Drug business is a multi billion dollars industry. They have enough fund to R&D on subs. There are tons of out of work marine engineers that are willing to do the job.

The Salafis are going to get their ass kicked this way

"The destruction of some shrines by Salafi groups this week has sparked angry demonstrations in Alexandria, triggered warnings by Egypt's Grand Mufti Ali Gomaa, and prompted the Supreme Council for Sufi Orders to form a fact-finding committee to investigate the damage." El Masr el Youm

6 months deadline

"Efforts are still under way to restart peace talks but if, as expected, negotiations do not resume, come September the Palestinian Authority seems set to go ahead with plans to ask the General Assembly to accept it as a member. Diplomats involved in the issue say most countries — more than 100 — are expected to vote yes, meaning it will pass. (There are no vetoes in the General Assembly so the United States cannot save Israel as it often has in the Security Council.) What happens then?" NY Times

Giving up on Afghanistan

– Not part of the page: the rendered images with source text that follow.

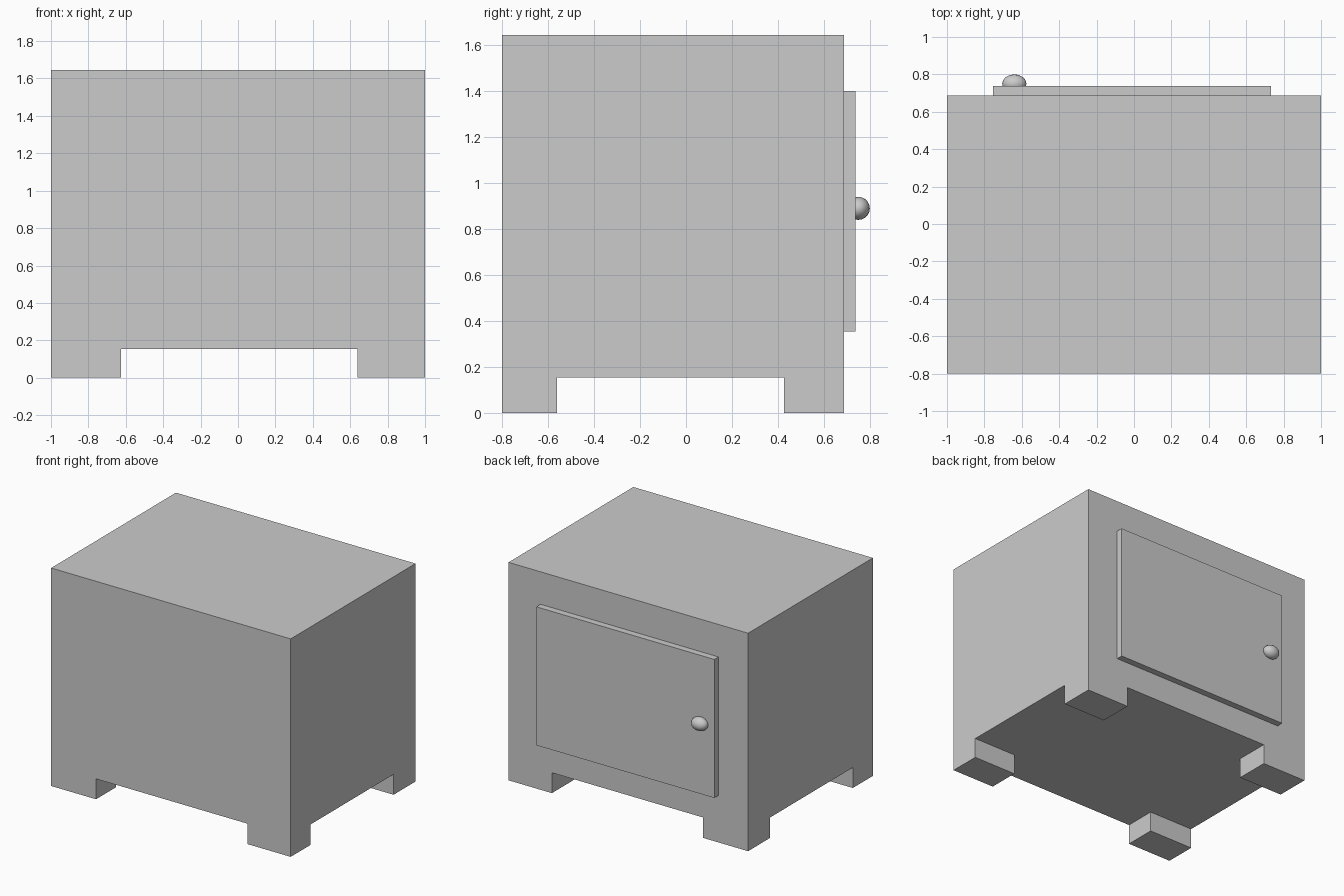
import bpy, bmesh

if "Cube" in bpy.data.objects:
    bpy.data.objects.remove(bpy.data.objects["Cube"])

X = (-1.0, -0.625, 0.638, 1.0)      # outer sides and inner leg edges
Y = (-0.80, -0.561, 0.427, 0.688)
FLOOR, TOP = 0.154, 1.645


def add_box(bm, x0, x1, y0, y1, z0, z1):
    verts = bmesh.ops.create_cube(bm, size=1)["verts"]
    for v in verts:
        v.co = (x0 if v.co.x < 0 else x1,
                y0 if v.co.y < 0 else y1,
                z0 if v.co.z < 0 else z1)


def finish(bm, name):
    bmesh.ops.recalc_face_normals(bm, faces=bm.faces)
    mesh = bpy.data.meshes.new(name)
    bm.to_mesh(mesh)
    bm.free()
    obj = bpy.data.objects.new(name, mesh)
    bpy.context.collection.objects.link(obj)
    return obj


# Cabinet body: a box cut along the leg lines, corner cells pulled down as legs
bm = bmesh.new()
add_box(bm, X[0], X[3], Y[0], Y[3], FLOOR, TOP)
cuts = [((x, 0, 0), (1, 0, 0)) for x in X[1:3]] + [((0, y, 0), (0, 1, 0)) for y in Y[1:3]]
for co, no in cuts:
    bmesh.ops.bisect_plane(bm, geom=bm.verts[:] + bm.edges[:] + bm.faces[:],
                           plane_co=co, plane_no=no)
bm.normal_update()
corners = []
for f in bm.faces:
    c = f.calc_center_median()
    if f.normal.z < -0.9 and not X[1] < c.x < X[2] and not Y[1] < c.y < Y[2]:
        corners.append(f)
for f in corners:
    leg = bmesh.ops.extrude_discrete_faces(bm, faces=[f])["faces"][0]
    for v in leg.verts:
        v.co.z = 0
bmesh.ops.remove_doubles(bm, verts=bm.verts, dist=1e-4)
# merge the flat cells back into single panels
bmesh.ops.dissolve_limit(bm, angle_limit=0.01, verts=bm.verts, edges=bm.edges)
finish(bm, "cabinet_body")

# Door panel on the +y side
bm = bmesh.new()
add_box(bm, -0.753, 0.733, Y[3] - 0.01, 0.738, 0.355, 1.40)
finish(bm, "door")

# Oval door knob
bpy.ops.mesh.primitive_uv_sphere_add(segments=16, ring_count=10, radius=1,
                                     location=(-0.64, 0.75, 0.89))
knob = bpy.context.object
knob.name = "door_knob"
knob.scale = (0.065, 0.05, 0.05)
bpy.ops.object.shade_smooth()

Tonight, the governor of Balkh province (of which Mazar-i-Sharif is the capital) is telling the international media that the men who sacked the UN compound were Taliban infiltrators. That’s rubbish. Local clerics drove around the city with megaphones yesterday, calling residents to protest the actions of a small group of attention-seeking, bigoted Americans. Then, during today’s protest, someone announced that not just one, but hundreds of Korans had been burned in America. A throng of enraged men rushed the gates of the UN compound, determined to draw blood. Had the attackers been gunmen, they would likely have been killed before they could breach the compound. 
I was sharing a meal with aid worker friends when I heard the news. Phones began buzzing. Security officers were demanding that my friends return to their compounds immediately. Cars had already been sent to retrieve them. Lockdown was in effect. 
This is not the beginning of the end for the international community in Afghanistan. This is the end. Terry Jones and others will continue to pull anti-Islam stunts and opportunistic extremists here will use those actions to incite attacks against foreigners. Unless we, the internationals, want our guards to fire on unarmed protesters from now on, the day has come for us to leave Afghanistan. (UN Dispatch)
10 more people died in Kandahar for this.

Friday, April 01, 2011

Battle for Ivory Coast

"Troops supporting the UN-recognised president of Ivory Coast, Alassane Ouattara, appear poised for a final push to oust his rival, Laurent Gbagbo, who refuses to give up the presidency. 
In main city, Abidjan, pro-Ouattara forces have launched an assault on the fortified presidential residence. 
There has also been fighting around the state TV building, which went off air. 
Mr Ouattara's supporters, who already controlled most of the country, launched a final offensive on Monday."

Jesse is somewhere in
Ivory Coast
Buffalo, NY (quoth Jesse). although I think he lives in the country side. Stay safe Jesse.